Walking paths are much less valuable when there’s the constant fear of getting hit by a bus, especially given how many pass through at any given moment. Similarly, Fairfield Way wouldn’t feel nearly as safe if there were constantly cars parading through it, as there were before the 1990s. If anything, the current situation makes the road more unsafe. Back when every vehicle could go on Hillside Road, everyone knew that it was a functioning road. Now, crossing the road, people aren’t looking for cars/buses in the way they used to, which increases their susceptibility to being hit once one does come around.
Another thing compounding this issue is the fact that college students aren’t always focusing. With phones and social media, people are constantly on their phones while walking. We can try to solve for that issue, but the more effective thing to do is adapting around it. That involves not creating a walking path that has buses on it. I’ve seen dozens of people already walking in the middle of the road on their device with a bus coming in their direction. It hasn’t happened yet, but it feels like we’re just waiting for an accident to happen.
Furthermore, the pedestrians aren’t the only side getting the short end of this situation. The normal cars that used to utilize Hillside Road to get around campus are now forced to take a detour. This isn’t ideal, but it would be more reasonable if it wasn’t happening just to create a half-hearted walking path. If there were no vehicles and it could be used as a legitimate walkway, then it would be more reasonable to send cars out of their way.
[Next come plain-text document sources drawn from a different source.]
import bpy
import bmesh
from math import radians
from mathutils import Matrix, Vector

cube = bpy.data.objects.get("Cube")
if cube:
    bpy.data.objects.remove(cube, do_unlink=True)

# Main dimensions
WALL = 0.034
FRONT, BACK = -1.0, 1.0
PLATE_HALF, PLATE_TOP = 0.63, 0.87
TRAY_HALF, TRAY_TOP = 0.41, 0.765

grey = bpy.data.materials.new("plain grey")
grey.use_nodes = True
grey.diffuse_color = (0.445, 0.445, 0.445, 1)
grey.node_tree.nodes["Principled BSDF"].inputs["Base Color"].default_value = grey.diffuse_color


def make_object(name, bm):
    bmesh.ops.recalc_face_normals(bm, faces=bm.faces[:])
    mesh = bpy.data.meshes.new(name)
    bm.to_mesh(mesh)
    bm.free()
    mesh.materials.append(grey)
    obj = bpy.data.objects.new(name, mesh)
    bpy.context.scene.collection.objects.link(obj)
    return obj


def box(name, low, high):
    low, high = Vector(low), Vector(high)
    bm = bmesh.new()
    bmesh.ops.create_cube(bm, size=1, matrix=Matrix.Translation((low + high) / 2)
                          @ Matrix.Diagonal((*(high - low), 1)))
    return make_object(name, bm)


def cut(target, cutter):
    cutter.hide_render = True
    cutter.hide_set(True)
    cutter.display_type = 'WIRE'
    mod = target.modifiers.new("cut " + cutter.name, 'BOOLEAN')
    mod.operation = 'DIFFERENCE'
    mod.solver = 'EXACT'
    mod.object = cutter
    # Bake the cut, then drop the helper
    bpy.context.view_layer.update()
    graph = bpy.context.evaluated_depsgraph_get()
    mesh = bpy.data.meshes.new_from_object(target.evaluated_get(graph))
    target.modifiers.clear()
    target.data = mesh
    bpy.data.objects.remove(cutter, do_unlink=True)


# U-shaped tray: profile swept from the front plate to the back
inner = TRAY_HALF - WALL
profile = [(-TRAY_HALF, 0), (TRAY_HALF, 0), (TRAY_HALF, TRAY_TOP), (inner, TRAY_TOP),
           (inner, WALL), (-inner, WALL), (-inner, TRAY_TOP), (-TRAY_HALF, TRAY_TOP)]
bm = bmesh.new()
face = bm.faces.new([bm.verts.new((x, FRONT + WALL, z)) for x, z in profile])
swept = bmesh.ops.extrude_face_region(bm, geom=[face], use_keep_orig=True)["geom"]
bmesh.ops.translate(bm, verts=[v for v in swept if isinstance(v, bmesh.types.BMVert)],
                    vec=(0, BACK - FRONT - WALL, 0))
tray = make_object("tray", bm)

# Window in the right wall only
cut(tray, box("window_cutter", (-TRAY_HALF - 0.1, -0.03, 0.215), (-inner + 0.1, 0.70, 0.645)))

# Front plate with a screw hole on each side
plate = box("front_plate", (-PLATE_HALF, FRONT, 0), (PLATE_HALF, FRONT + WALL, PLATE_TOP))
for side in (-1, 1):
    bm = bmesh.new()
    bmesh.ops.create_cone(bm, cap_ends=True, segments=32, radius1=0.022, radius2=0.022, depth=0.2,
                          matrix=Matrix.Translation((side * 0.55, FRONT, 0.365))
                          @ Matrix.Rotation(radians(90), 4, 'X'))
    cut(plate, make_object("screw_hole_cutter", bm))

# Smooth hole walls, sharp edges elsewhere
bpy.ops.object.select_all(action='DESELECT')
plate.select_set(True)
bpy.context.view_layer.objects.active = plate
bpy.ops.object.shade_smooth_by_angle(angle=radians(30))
Having pedestrians not be able to comfortably walk makes the whole ordeal not worthwhile.
I understand the argument to have buses on Hillside Road. They shouldn’t have to change their schedule; it would be a pain to recreate it for the drivers and students who have gotten used to the routes. However, despite the difficulties of such a task, they either need to bite the bullet or just open the road back up fully. If UConn’s not going to change the bus schedule, then the usefulness of the path is heavily limited.
I’m not going to argue for a side one way or the other as to whether or not UConn should close Hillside Road. Shutting it fully and opening it fully both have their pros and cons, but what they should not do is get the worst of both worlds – as they have right now. Currently, they’re creating an annoying detour for cars without benefitting pedestrians’ safety. Going either way would be acceptable, but the important step is to actually make a choice. The students and the drivers both deserve the clarity; if they don’t decide soon, a pedestrian could get hurt.